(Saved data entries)
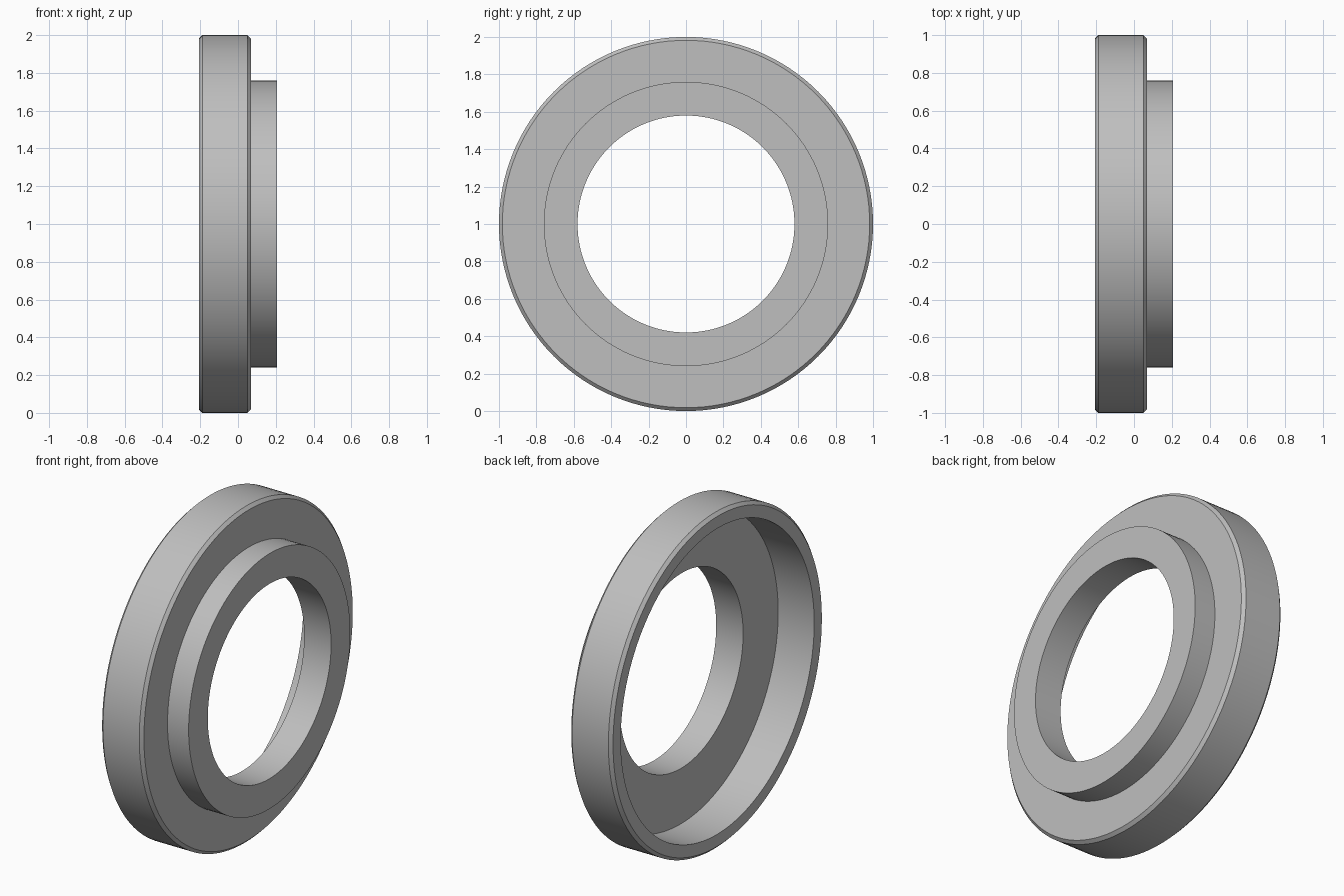
import bpy, bmesh
from math import pi, radians
from mathutils import Vector, Matrix

if "Cube" in bpy.data.objects:
    bpy.data.objects.remove(bpy.data.objects["Cube"])

SEGMENTS = 128
BACK, FLOOR, STEP, FRONT = -0.207, 0.03, 0.068, 0.207   # stations along the axis
R_OUTER, R_RECESS, R_BOSS, R_BORE = 1.0, 0.91, 0.76, 0.58
CHAMFER = 0.018

# Plain grey metal
grey = bpy.data.materials.new("grey_metal")
grey.use_nodes = True
colour = (0.52, 0.52, 0.52, 1)
grey.diffuse_color = colour
grey.node_tree.nodes["Principled BSDF"].inputs["Base Color"].default_value = colour

# Closed cross-section as (axis position, radius)
profile = [
    (FRONT, R_BORE), (FRONT, R_BOSS),                                # boss face
    (STEP, R_BOSS), (STEP, R_OUTER - CHAMFER),                       # flange front
    (STEP - CHAMFER, R_OUTER), (BACK + CHAMFER, R_OUTER),            # rim
    (BACK, R_OUTER - CHAMFER), (BACK, R_RECESS),                     # back lip
    (FLOOR, R_RECESS), (FLOOR, R_BORE),                              # recess
]

# Turn the section around the x axis
bm = bmesh.new()
verts = [bm.verts.new((x, 0, r)) for x, r in profile]
edges = [bm.edges.new((a, b)) for a, b in zip(verts, verts[1:] + verts[:1])]
bmesh.ops.spin(bm, geom=verts + edges, cent=(0, 0, 0), axis=(1, 0, 0),
               angle=2 * pi, steps=SEGMENTS, use_merge=True)
bmesh.ops.remove_doubles(bm, verts=bm.verts, dist=1e-5)
bmesh.ops.recalc_face_normals(bm, faces=bm.faces)
bm.transform(Matrix.Translation(Vector((0, 0, R_OUTER))))

mesh = bpy.data.meshes.new("flanged_ring")
bm.to_mesh(mesh)
bm.free()
mesh.materials.append(grey)
ring = bpy.data.objects.new("flanged_ring", mesh)
bpy.context.collection.objects.link(ring)

# Smooth round walls, crisp machined edges
bpy.ops.object.select_all(action="DESELECT")
ring.select_set(True)
bpy.context.view_layer.objects.active = ring
bpy.ops.object.shade_smooth_by_angle(angle=radians(30))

__Assignment__
Would you reproduce the lines above, from the very first through the line containing "bmesh.ops.recalc_face_normals(bm, faces=bm.faces)", exactly and without the pictures?

__Reply to the task__
import bpy, bmesh
from math import pi, radians
from mathutils import Vector, Matrix

if "Cube" in bpy.data.objects:
    bpy.data.objects.remove(bpy.data.objects["Cube"])

SEGMENTS = 128
BACK, FLOOR, STEP, FRONT = -0.207, 0.03, 0.068, 0.207   # stations along the axis
R_OUTER, R_RECESS, R_BOSS, R_BORE = 1.0, 0.91, 0.76, 0.58
CHAMFER = 0.018

# Plain grey metal
grey = bpy.data.materials.new("grey_metal")
grey.use_nodes = True
colour = (0.52, 0.52, 0.52, 1)
grey.diffuse_color = colour
grey.node_tree.nodes["Principled BSDF"].inputs["Base Color"].default_value = colour

# Closed cross-section as (axis position, radius)
profile = [
    (FRONT, R_BORE), (FRONT, R_BOSS),                                # boss face
    (STEP, R_BOSS), (STEP, R_OUTER - CHAMFER),                       # flange front
    (STEP - CHAMFER, R_OUTER), (BACK + CHAMFER, R_OUTER),            # rim
    (BACK, R_OUTER - CHAMFER), (BACK, R_RECESS),                     # back lip
    (FLOOR, R_RECESS), (FLOOR, R_BORE),                              # recess
]

# Turn the section around the x axis
bm = bmesh.new()
verts = [bm.verts.new((x, 0, r)) for x, r in profile]
edges = [bm.edges.new((a, b)) for a, b in zip(verts, verts[1:] + verts[:1])]
bmesh.ops.spin(bm, geom=verts + edges, cent=(0, 0, 0), axis=(1, 0, 0),
               angle=2 * pi, steps=SEGMENTS, use_merge=True)
bmesh.ops.remove_doubles(bm, verts=bm.verts, dist=1e-5)
bmesh.ops.recalc_face_normals(bm, faces=bm.faces)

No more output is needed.